What is Bone Marrow Therapy?
Bone Marrow Therapy is one of two common approaches to non-surgical joint pain treatment at Williams Integracare. Though being comparable to our Platelet Rich Plasma procedures, Bone Marrow Therapy is a stronger treatment option that often requires less repeat visits.
Every cell in our body first began as a Mesenchymal Stem Cell (MSC), and through the process of differentiation, grew and changed into its ultimate form. MSC’s are “undifferentiated,” meaning they still have the potential to grow into any cell type in the body. They are located throughout the body in almost every organ and tissue, and can change into any healthy cell in our body.
Common Areas Treated with Bone Marrow Harvest Therapy
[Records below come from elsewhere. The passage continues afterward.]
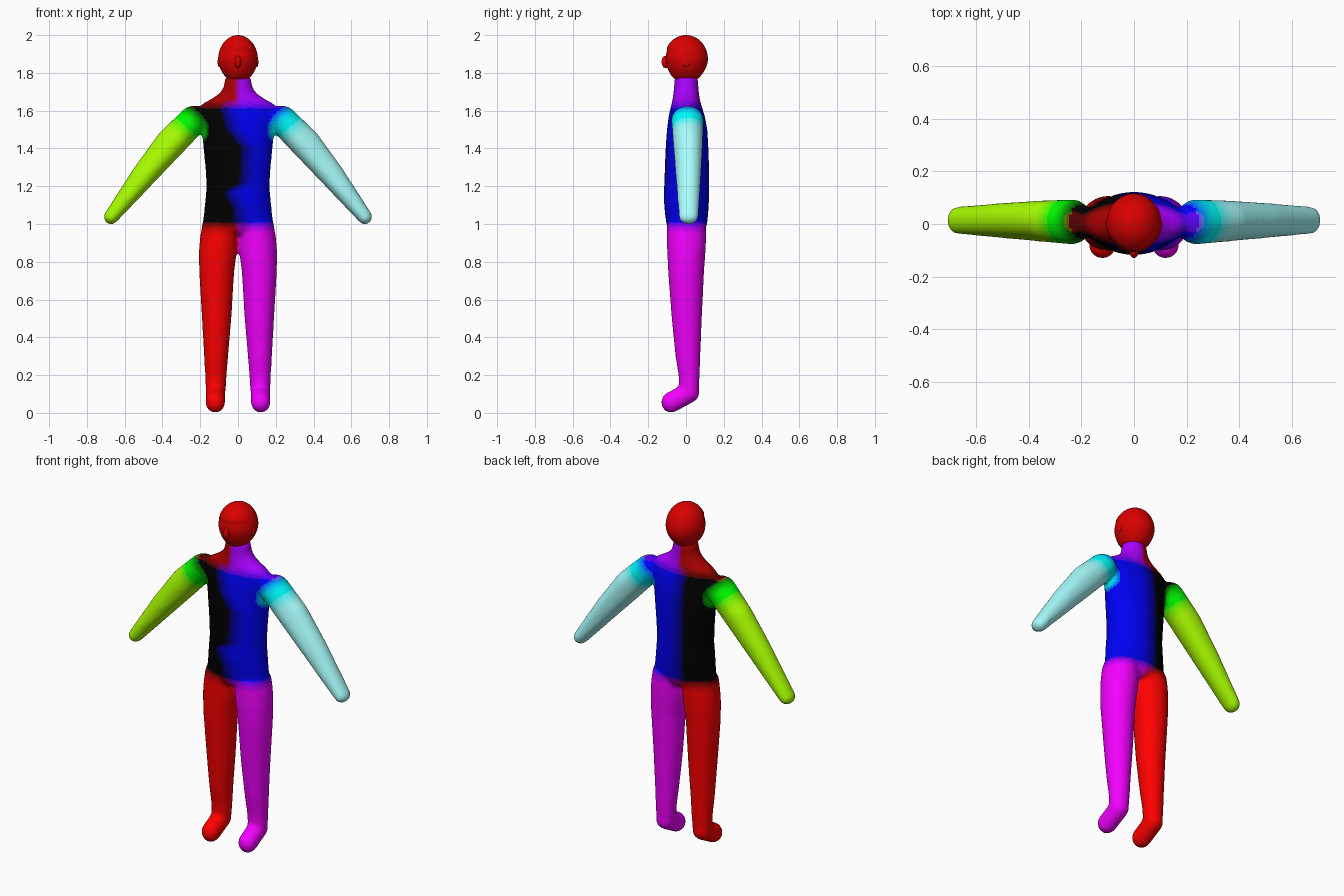
import bpy, bmesh, math
from mathutils import Matrix, Vector

if "Cube" in bpy.data.objects:
    bpy.data.objects.remove(bpy.data.objects["Cube"])


def interp(table, t):
    for (a, va), (b, vb) in zip(table, table[1:]):
        if t <= b:
            return va + (vb - va) * max(0, (t - a) / (b - a))
    return table[-1][1]


def step(a, b, t):
    t = min(1, max(0, (t - a) / (b - a)))
    return t * t * (3 - 2 * t)


def mix(a, b, t):
    return tuple(p + (q - p) * t for p, q in zip(a, b))


def material(col):
    col = tuple(round(c * 10) / 10 for c in col)
    name = "paint_%.1f_%.1f_%.1f" % col
    m = bpy.data.materials.get(name)
    if not m:
        m = bpy.data.materials.new(name)
        m.diffuse_color = (*col, 1)
        m.use_nodes = True
        m.node_tree.nodes["Principled BSDF"].inputs["Base Color"].default_value = m.diffuse_color
    return m


def loft(bm, rings, n=32):
    # ring: z, centre x, half width, front y, back y
    loops = []
    for z, cx, rx, y0, y1 in rings:
        loops.append([bm.verts.new((cx + rx * math.cos(2 * math.pi * i / n),
                                    (y0 + y1) / 2 + (y1 - y0) / 2 * math.sin(2 * math.pi * i / n), z))
                      for i in range(n)])
    for a, b in zip(loops, loops[1:]):
        for i in range(n):
            j = (i + 1) % n
            bm.faces.new((a[i], a[j], b[j], b[i]))
    bm.faces.new(loops[0][::-1])
    bm.faces.new(loops[-1])


def ball(bm, c, r, seg=32):
    m = Matrix.Translation(c) @ Matrix.Diagonal((*r, 1))
    return bmesh.ops.create_uvsphere(bm, u_segments=seg, v_segments=seg // 2, radius=1, matrix=m)["verts"]


def hull(bm, balls):
    # smooth limb wrapped around a chain of balls
    tmp = bmesh.new()
    for c, r in balls:
        ball(tmp, c, r)
    res = bmesh.ops.convex_hull(tmp, input=tmp.verts[:])
    junk = {v for v in res["geom_interior"] + res["geom_unused"] if isinstance(v, bmesh.types.BMVert)}
    bmesh.ops.delete(tmp, geom=list(junk), context='VERTS')
    # keep only hull faces
    pts = [v.co.copy() for v in tmp.verts]
    tmp.free()
    vs = [bm.verts.new(p) for p in pts]
    out = bmesh.ops.convex_hull(bm, input=vs)
    bmesh.ops.delete(bm, geom=[v for v in vs if v.is_valid and not v.link_faces], context='VERTS')


def add_object(name, bm):
    bmesh.ops.recalc_face_normals(bm, faces=bm.faces[:])
    me = bpy.data.meshes.new(name)
    bm.to_mesh(me)
    bm.free()
    ob = bpy.data.objects.new(name, me)
    bpy.context.collection.objects.link(ob)
    return ob


def shade(me):
    for p in me.polygons:
        p.use_smooth = True


# torso and neck
bm = bmesh.new()
torso = [(.945, .10, -.07, .08), (.97, .16, -.095, .1), (1.0, .188, -.104, .112), (1.06, .18, -.112, .118),
         (1.13, .173, -.118, .122), (1.2, .167, -.116, .122), (1.3, .173, -.112, .122),
         (1.4, .183, -.108, .119), (1.5, .193, -.101, .113), (1.57, .205, -.092, .1),
         (1.615, .205, -.082, .086), (1.64, .185, -.075, .078), (1.66, .145, -.071, .073),
         (1.69, .1, -.067, .069), (1.72, .078, -.064, .066), (1.78, .066, -.061, .064)]
loft(bm, [(z, 0, rx, a, b) for z, rx, a, b in torso])

# legs, feet and arms
leg = [(.08, .119, .04, -.01, .05), (.13, .118, .054, -.036, .068), (.2, .117, .057, -.04, .073),
       (.3, .116, .064, -.056, .076), (.5, .113, .078, -.076, .084), (.75, .113, .093, -.095, .096),
       (.86, .106, .101, -.1, .104), (.93, .101, .1, -.101, .107), (1.0, .095, .094, -.101, .107)]
for s in (-1, 1):
    loft(bm, [(z, s * cx, rx, a, b) for z, cx, rx, a, b in leg])
    hull(bm, [((s * .119, .018, .108), (.053, .053, .055)),
              ((s * .12, -.079, .056), (.052, .053, .056))])
    hull(bm, [((s * x, y, z), (r, ry, r)) for x, y, z, r, ry in
              [(.235, .008, 1.55, .077, .086), (.36, .016, 1.43, .077, .073),
               (.5, .016, 1.26, .063, .064), (.672, .014, 1.037, .039, .052)]])
raw = add_object("body_raw", bm)

# fuse the parts into one soft skin
mod = raw.modifiers.new("fuse", 'REMESH')
mod.mode = 'VOXEL'
mod.voxel_size = .011
mod = raw.modifiers.new("soften", 'SMOOTH')
mod.factor = .5
mod.iterations = 8
bpy.context.view_layer.update()
dg = bpy.context.evaluated_depsgraph_get()
skin = bpy.data.meshes.new_from_object(raw.evaluated_get(dg))
bpy.data.objects.remove(raw)
body = bpy.data.objects.new("body", skin)
bpy.context.collection.objects.link(body)
shade(skin)

# painted zones
H = .42
FRONT = [(1.0, .02), (1.08, .01), (1.17, -.03), (1.22, .05), (1.4, .06), (1.5, -.02), (1.6, -.05)]
AXIS = Vector((.652, -.758))


def paint(p):
    x, y, z = p
    edge = mix((interp(FRONT, z),), (-.02,), step(-.05, .05, y))[0]
    right = x > 0
    col = mix((0, 0, 0), (0, 0, .9), step(edge - .06, edge + .07, x))
    side = step(-.02, .02, x)
    col = mix(col, mix((H, 0, 0), (H, 0, 1), side), step(1.6, 1.67, z))
    q = Vector((abs(x) - .2, z - 1.6))
    d = q.dot(AXIS)
    off = abs(q.x * .758 + q.y * .652)
    w = step(0, .09, d) * (1 - step(.09, .13, off)) * step(.14, .2, abs(x))
    arm = mix((0, 1, 1) if right else (0, 1, 0), (H, 1, 1) if right else (H, 1, 0), step(.09, .2, d))
    col = mix(col, arm, w)
    if abs(x) < .3:
        col = mix(col, mix((.95, 0, 0), (.9, 0, 1), step(-.005, .005, x)), 1 - step(.94, 1.02, z))
    return col


skin.materials.clear()
slots = {}
for poly in skin.polygons:
    m = material(paint(poly.center))
    if m.name not in slots:
        slots[m.name] = len(slots)
        skin.materials.append(m)
    poly.material_index = slots[m.name]

# egg-shaped head with a slightly sunken face
red = material((.7, 0, 0))
bm = bmesh.new()
for v in ball(bm, (0, 0, 0), (1, 1, 1), 64):
    x, y, z = v.co
    taper = 1 - .14 * max(0, -z) ** 1.5
    v.co = (x * .105 * taper, y * .116 * taper, 1.872 + z * .128)
    if y < 0 and v.co.z < 1.925:
        v.co.y += .008 * step(.3, .5, -y) * step(1.76, 1.85, v.co.z)
head = add_object("head", bm)

# nose and ears
parts = [head]
for name, c, r in [("nose", (0, -.107, 1.858), (.017, .022, .033)),
                   ("ear_left", (.099, 0, 1.858), (.009, .018, .028)),
                   ("ear_right", (-.099, 0, 1.858), (.009, .018, .028))]:
    bm = bmesh.new()
    ball(bm, c, r, 24)
    parts.append(add_object(name, bm))
for ob in parts:
    ob.data.materials.append(red)
    shade(ob.data)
Capabilities of MSC’s
MSC’s travel to sites of injury by cell signals that attract them. Once they reach where they need to go, they dock and start repairing the injury/disease by releasing cytokines, chemokines, and growth factors that signal your immune system to start injury repair. There are greater than 300,000 peer-reviewed scientific publications on Pubmed.gov, discussing positive outcomes following the use of Bone Marrow Therapy.
The Use of Bone Marrow Therapy in Orthopedics
Conditions that have the ability to be treated with Bone Marrow Therapy
- Osteoarthritis of the joints including hip, knee, ankle, wrist and shoulder.
- Rotator cuff tears
- Labral tears of hip or shoulder
- Meniscus tears of knee
- Spine disorders, including sciatica and degenerative disc disease
- Tennis elbow/Golfers elbow
- Plantar fasciitis
- Other ligament or tendon tears
- Muscle injuries.
- Fracture repair
- Safety and Complications Reporting on the Re-implantation of Culture-Expanded MSCs using Autologous Platelet Lysate Technique (source)
- Articular cartilage regeneration with autologous peripheral MSCs versus hyaluronic acid: a randomized controlled trial (source)
- Increased knee cartilage volume in degenerative joint disease using percutaneously implanted, autologous MSCs (source)
- Partial regeneration of the human hip via autologous bone marrow nucleated cell transfer: A case study (source)